SERIAL rapist and former Bournemouth cabbie John Worboys will feature in a landmark appeal case at the Supreme Court today.

Two women attacked by the notorious "black cab rapist" won a civil claim against the Metropolitan Police for damages, after using human rights laws to argue that the force was liable for failures in its investigation.

But today the police will argue that victims of serious crime should not be allowed to use the Human Rights Act to sue the police.

Scotland Yard, with the backing of the Home Office, is appealing amid concerns that the ruling could open the floodgates to thousands of compensation claims from victims of rape.

Worboys, who worked in Bournemouth while renting a holiday flat in Poole, often pretended to have had a large casino or lottery win in order to persuade reluctant victims to "celebrate" with a glass of doped champagne.
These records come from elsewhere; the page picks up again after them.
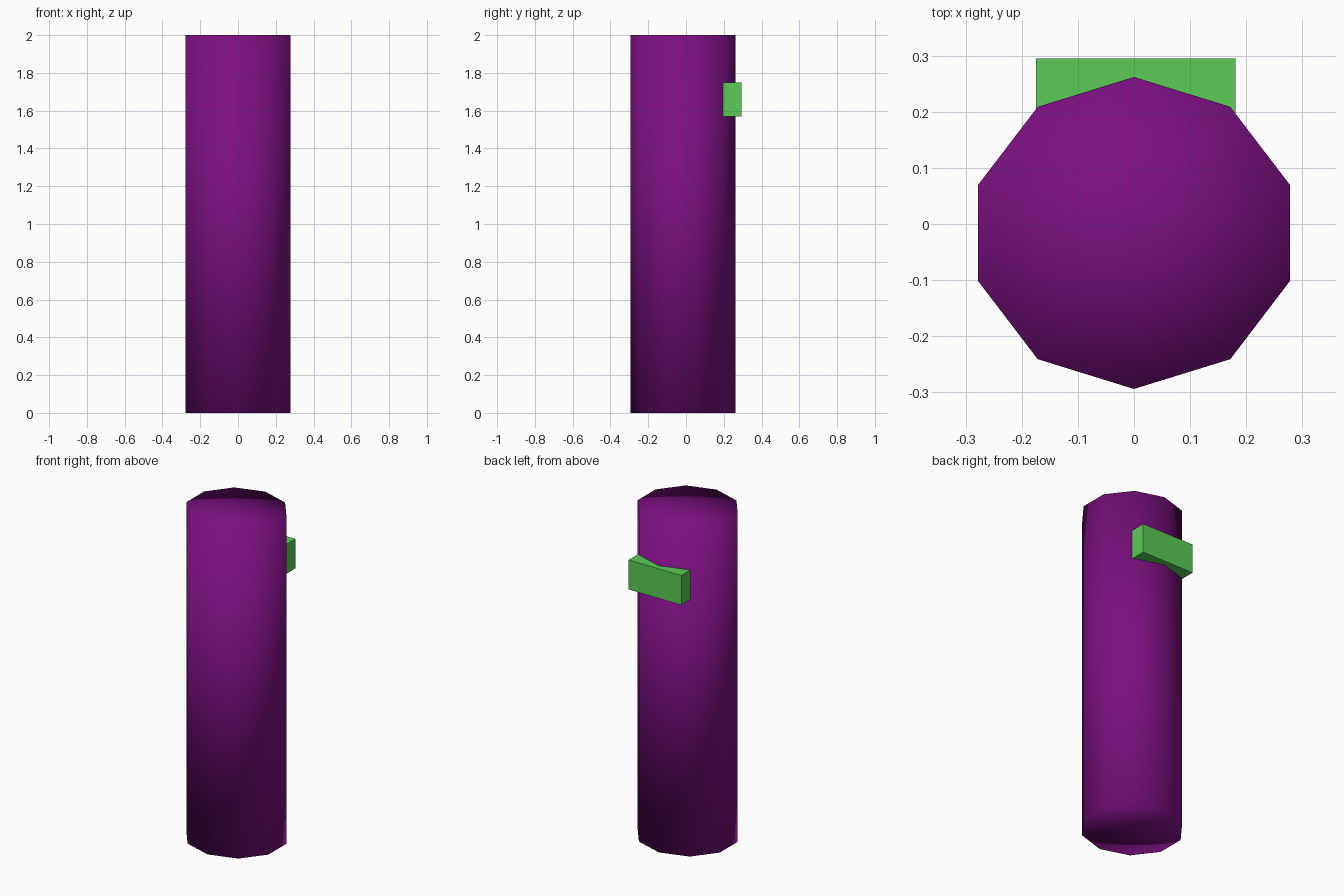
import bpy, bmesh, math
from mathutils import Matrix

if "Cube" in bpy.data.objects:
    bpy.data.objects.remove(bpy.data.objects["Cube"])


def add_part(name, bm, color, smooth):
    mesh = bpy.data.meshes.new(name)
    for f in bm.faces:
        f.smooth = smooth
    bm.to_mesh(mesh)
    bm.free()
    mat = bpy.data.materials.new(name + "_colour")
    mat.diffuse_color = color
    mat.use_nodes = True
    mat.node_tree.nodes["Principled BSDF"].inputs["Base Color"].default_value = mat.diffuse_color
    mesh.materials.append(mat)
    obj = bpy.data.objects.new(name, mesh)
    bpy.context.collection.objects.link(obj)
    return obj


# Ten-sided column, slightly flattened in y, fan caps, smooth shaded all over
bm = bmesh.new()
bmesh.ops.create_cone(bm, cap_ends=True, cap_tris=True, segments=10,
                      radius1=1, radius2=1, depth=2)
bmesh.ops.transform(bm, verts=bm.verts,
                    matrix=Matrix.Translation((0, -0.016, 1)) @ Matrix.Diagonal((0.292, 0.278, 1, 1)))
add_part("column", bm, (0.20, 0.005, 0.22, 1), True)

# Bar across the back of the column
bm = bmesh.new()
bmesh.ops.create_cube(bm, size=1)
bmesh.ops.transform(bm, verts=bm.verts,
                    matrix=Matrix.Translation((0.003, 0.246, 1.658)) @ Matrix.Diagonal((0.356, 0.098, 0.18, 1)))
add_part("back_bar", bm, (0.10, 0.60, 0.09, 1), False)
He then raped them in his cab.

It is thought he attacked more than 100 women between 2002 and 2009 but Scotland Yard officers did not take some women's complaints seriously, meaning he went on to attack dozens more victims, including the two who won damages.

He was jailed indefinitely in 2009 for 19 offences of drugging and sexually assaulting 12 women.Victims came from Dorset and from London.